» WORK REQUEST
Your answer must consist solely of the lines from the start of the entries below through the line with "rings = [[bm.verts.new(p)", unchanged.

» WORKING DATA
>>>

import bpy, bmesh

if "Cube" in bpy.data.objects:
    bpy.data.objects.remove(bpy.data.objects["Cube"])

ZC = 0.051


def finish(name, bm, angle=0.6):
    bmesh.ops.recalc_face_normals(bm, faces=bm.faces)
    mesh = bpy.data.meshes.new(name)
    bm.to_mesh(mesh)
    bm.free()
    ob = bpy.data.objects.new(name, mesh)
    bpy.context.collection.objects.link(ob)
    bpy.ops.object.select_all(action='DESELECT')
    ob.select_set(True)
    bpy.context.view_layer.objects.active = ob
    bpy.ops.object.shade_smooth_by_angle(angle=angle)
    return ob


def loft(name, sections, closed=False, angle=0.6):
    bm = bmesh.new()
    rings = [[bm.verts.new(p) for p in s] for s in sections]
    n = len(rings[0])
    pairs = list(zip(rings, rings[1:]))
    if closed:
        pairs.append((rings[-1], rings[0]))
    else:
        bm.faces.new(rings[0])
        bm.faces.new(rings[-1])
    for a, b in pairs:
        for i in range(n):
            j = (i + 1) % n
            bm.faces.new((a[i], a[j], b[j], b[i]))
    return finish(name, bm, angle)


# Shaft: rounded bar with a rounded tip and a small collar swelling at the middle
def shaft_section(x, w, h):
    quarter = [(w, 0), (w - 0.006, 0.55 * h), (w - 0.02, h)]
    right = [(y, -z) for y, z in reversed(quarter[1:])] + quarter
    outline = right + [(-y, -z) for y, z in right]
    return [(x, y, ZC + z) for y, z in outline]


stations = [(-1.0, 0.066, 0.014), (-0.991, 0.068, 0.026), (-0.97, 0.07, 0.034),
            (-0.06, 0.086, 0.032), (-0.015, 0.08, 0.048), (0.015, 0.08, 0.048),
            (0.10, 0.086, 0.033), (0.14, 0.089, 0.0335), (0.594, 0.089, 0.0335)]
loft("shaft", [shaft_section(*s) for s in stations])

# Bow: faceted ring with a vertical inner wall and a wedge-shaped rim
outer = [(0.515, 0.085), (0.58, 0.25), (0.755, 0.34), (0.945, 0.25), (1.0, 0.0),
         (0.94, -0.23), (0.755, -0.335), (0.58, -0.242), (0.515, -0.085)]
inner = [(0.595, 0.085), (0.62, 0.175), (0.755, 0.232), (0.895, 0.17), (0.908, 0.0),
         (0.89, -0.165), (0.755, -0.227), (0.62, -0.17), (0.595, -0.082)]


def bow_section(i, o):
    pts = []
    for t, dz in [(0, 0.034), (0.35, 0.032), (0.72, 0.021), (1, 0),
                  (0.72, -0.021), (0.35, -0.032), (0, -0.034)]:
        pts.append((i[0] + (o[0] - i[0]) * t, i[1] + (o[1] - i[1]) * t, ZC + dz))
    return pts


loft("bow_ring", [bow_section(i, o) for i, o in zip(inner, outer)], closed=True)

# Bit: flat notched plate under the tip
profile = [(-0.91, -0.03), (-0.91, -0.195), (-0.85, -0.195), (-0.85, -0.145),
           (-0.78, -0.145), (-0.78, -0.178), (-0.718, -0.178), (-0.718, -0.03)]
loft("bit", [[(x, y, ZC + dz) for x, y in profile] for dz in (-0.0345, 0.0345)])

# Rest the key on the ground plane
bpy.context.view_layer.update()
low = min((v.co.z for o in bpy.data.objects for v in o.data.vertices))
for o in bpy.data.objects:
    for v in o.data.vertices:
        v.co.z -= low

<<<

» RESULT FOR THIS EXERCISE
import bpy, bmesh

if "Cube" in bpy.data.objects:
    bpy.data.objects.remove(bpy.data.objects["Cube"])

ZC = 0.051


def finish(name, bm, angle=0.6):
    bmesh.ops.recalc_face_normals(bm, faces=bm.faces)
    mesh = bpy.data.meshes.new(name)
    bm.to_mesh(mesh)
    bm.free()
    ob = bpy.data.objects.new(name, mesh)
    bpy.context.collection.objects.link(ob)
    bpy.ops.object.select_all(action='DESELECT')
    ob.select_set(True)
    bpy.context.view_layer.objects.active = ob
    bpy.ops.object.shade_smooth_by_angle(angle=angle)
    return ob


def loft(name, sections, closed=False, angle=0.6):
    bm = bmesh.new()
    rings = [[bm.verts.new(p) for p in s] for s in sections]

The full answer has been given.